October 18th dawned clear and cloudy with temperatures in the 40s. Not one to typically wear leathers, I’d borrowed my friend Martha’s chaps in anticipation of a cold ride. I pulled out of my driveway at 8am, excited about my 4 day ride on the bike. The plan was to spend alot of time with my camera and also with friends along the way.
Little did I know when I posted to my blog that morning, that the trip would end the way it did.
The ride from my home to the Great Smoky Mountains National Park (GSMNP) typically takes about 4 to 5 hours. I rode the interstate for the first three hours and had to pull over 3 times just to warm my hands and feet. By 10am though, the fog was gone, the sun was shining, and I was much more comfortable.
My first glimpse of the Smoky Mountains was so exciting and of course, I just had to pull over. The tops of the mountains were hidden by the clouds and I couldn’t wait to get there!
Before entering the park, the main drag through the City of Galtinburg has to be conquered. I wish I had a photo to share, but I was not about to try to find a place to park just to photograph the crowds of people walking and driving up and down the street.
Clearly, I had not done my homework. I would be entering the most visited National Park in the United States during the most visited weekend of the year – “peak weekend” for fall leaf color.

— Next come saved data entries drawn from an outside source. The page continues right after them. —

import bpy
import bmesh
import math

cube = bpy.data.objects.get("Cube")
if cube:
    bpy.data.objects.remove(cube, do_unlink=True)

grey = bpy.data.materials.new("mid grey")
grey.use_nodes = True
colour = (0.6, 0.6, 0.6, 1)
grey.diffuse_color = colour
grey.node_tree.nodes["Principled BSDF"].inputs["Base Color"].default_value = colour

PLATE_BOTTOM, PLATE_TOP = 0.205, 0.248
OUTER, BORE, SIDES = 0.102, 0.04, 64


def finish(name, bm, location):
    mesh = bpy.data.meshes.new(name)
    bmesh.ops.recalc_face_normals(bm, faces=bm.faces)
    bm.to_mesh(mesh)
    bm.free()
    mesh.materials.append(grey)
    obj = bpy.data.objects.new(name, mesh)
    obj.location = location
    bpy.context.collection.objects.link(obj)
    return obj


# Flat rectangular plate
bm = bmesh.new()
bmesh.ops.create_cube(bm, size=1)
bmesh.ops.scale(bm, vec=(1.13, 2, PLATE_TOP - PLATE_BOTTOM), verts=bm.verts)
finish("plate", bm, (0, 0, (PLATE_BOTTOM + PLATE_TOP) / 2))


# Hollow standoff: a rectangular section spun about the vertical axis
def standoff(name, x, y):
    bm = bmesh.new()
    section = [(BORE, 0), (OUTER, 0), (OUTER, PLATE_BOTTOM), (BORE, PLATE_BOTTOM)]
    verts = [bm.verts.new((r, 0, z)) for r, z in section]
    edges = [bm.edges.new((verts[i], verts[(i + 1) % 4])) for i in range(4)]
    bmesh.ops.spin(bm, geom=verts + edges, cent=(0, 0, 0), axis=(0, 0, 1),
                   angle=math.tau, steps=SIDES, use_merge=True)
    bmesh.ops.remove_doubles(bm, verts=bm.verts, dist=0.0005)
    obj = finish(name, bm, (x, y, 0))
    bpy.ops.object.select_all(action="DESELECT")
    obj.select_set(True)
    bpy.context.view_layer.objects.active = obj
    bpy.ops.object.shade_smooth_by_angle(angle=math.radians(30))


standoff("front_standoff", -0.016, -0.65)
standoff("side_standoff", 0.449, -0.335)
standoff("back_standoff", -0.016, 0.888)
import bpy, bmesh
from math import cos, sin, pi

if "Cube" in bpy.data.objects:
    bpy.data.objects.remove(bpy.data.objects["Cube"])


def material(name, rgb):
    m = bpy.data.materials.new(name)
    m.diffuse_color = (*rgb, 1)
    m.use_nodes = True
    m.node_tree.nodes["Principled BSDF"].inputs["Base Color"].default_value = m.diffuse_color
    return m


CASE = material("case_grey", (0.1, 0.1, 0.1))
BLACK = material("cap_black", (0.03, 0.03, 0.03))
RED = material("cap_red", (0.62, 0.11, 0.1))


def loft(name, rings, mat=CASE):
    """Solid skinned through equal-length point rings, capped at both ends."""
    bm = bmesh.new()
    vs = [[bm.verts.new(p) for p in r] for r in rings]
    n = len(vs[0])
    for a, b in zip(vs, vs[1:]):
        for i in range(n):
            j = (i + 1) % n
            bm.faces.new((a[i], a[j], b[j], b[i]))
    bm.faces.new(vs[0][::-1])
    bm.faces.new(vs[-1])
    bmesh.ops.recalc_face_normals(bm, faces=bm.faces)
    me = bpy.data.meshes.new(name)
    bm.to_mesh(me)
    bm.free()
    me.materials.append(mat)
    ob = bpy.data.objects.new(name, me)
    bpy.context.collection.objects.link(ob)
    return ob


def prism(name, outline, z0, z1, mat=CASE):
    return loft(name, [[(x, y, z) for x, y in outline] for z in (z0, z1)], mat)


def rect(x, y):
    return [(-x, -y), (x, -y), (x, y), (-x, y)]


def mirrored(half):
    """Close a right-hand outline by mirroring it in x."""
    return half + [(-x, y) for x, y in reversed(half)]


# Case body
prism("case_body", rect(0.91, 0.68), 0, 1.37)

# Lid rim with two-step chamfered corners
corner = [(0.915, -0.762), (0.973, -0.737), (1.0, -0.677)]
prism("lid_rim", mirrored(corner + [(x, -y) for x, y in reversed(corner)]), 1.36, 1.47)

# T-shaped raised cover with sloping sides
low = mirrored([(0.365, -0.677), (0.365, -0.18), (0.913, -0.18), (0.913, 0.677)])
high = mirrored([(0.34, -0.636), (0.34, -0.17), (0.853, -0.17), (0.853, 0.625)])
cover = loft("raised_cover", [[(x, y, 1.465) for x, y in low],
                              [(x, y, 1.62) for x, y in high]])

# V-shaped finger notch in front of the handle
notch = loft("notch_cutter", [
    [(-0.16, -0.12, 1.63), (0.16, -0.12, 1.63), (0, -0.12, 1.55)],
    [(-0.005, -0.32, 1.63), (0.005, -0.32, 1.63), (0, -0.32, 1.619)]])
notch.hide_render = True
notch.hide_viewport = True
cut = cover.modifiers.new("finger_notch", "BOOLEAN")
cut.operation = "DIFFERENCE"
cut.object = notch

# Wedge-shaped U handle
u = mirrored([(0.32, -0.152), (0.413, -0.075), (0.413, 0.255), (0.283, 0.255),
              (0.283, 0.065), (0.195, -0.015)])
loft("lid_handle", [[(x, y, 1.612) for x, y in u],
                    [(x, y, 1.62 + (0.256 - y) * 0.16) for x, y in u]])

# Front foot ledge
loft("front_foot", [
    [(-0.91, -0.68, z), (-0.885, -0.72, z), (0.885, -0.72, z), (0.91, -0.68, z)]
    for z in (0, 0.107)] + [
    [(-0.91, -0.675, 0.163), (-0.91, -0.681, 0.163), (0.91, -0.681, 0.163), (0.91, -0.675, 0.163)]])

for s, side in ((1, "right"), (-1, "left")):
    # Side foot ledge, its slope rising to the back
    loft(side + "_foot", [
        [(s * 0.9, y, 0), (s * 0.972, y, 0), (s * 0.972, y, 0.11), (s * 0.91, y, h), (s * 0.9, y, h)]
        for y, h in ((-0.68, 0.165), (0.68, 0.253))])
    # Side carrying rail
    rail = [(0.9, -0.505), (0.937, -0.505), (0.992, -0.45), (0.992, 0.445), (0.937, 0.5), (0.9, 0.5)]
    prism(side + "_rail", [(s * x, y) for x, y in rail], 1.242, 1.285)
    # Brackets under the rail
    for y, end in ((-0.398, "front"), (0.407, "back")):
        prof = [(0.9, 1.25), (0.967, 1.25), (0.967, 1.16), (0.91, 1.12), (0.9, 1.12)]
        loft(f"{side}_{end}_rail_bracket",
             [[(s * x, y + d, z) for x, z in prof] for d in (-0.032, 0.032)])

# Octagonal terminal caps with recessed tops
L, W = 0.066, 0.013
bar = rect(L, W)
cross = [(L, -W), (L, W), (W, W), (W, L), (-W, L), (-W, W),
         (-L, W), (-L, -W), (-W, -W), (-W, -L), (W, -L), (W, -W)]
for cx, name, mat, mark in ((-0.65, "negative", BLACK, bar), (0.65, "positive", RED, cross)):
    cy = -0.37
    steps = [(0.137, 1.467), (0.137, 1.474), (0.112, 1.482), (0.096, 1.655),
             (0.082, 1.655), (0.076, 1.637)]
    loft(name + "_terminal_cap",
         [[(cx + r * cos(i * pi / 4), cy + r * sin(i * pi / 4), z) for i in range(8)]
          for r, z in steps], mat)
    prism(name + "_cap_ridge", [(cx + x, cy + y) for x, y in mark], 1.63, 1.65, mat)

Oh my …
I successfully navigated Gatlinburg and entered the GSMNP. It was a beautiful day, and I prepared myself for a fairly crowded, bumper to bumper ride.
My first stop was the Sugarlands Visitors Center for the purchase of a helmet sticker.
I love to sticker up my helmet. It serves as a fun record of many of the places that I’ve visited on the bike.
Then, it was off to enjoy the ride.
I overheard someone complaining that the colors weren’t as pretty as in the past. Really? I was just so happy to be riding through these gorgeous mountains.
I kept stopping along the road and would laugh out loud with the pure happiness of being there. You’ve seen my photos of the park in B&W, but the landscape was stunning in color, too.
Despite the crowds, I thoroughly enjoyed the ride.
For those who are planning a visit, know that most of the crowd action is between Gatlinburg and Newfound Gap. It seems that most people drive up from the city, and then turn around and go back down. Once over the Gap, I kept on going, and I felt as if I had the road to myself. The sweeping curves made for wonderful riding and I was oh, so happy. Of course, I still continued to stop.
The ride over the mountain from Gatlinburg, TN to Cherokee, NC is only 35 miles, but it took me a few hours because of the many stops that I made. One day allows you to see just a tiny fraction of the park. My friends, Sheila and John, have been hiking the trails in the park, over many visits and several years. This visit, for me, was just a small introduction.
An hour and a half later, I was in Weaverville, NC with my friends Delores and Gary, enjoying a delicious dinner after watching a lovely sunset. It was an amazing 350 mile day!
The next morning I hit the road to visit with more friends, this time in Flat Rock, NC. Gary took the last picture of me on my beloved 2013 Softail Slim. 6500 miles, no drops, no pipe burns … just one big wreck.
Donna, Joanne, Janet, and I enjoyed a wonderful lunch in Hendersonville, NC and after several laughter filled minutes of getting me back into my borrowed chaps, we posed for a photo … the last photo of my original smile. I rode along some beautiful roads, intending to meet up with my friend Christine and her family in Boone, NC.
Who knew that just 3 hours later, I would be in a bike wreck, hit while riding through an intersection. Thank goodness for DOT approved helmets, good fortune, amazing family, and wonderful friends! The bike is totaled, but I am not. I am healing from my injuries and hope to return to work in a week. I have much to process emotionally, and the wreck has caused pain, tears, time away from my patients and several life changes, but for now …
I am grateful to be alive.
And I will ride again.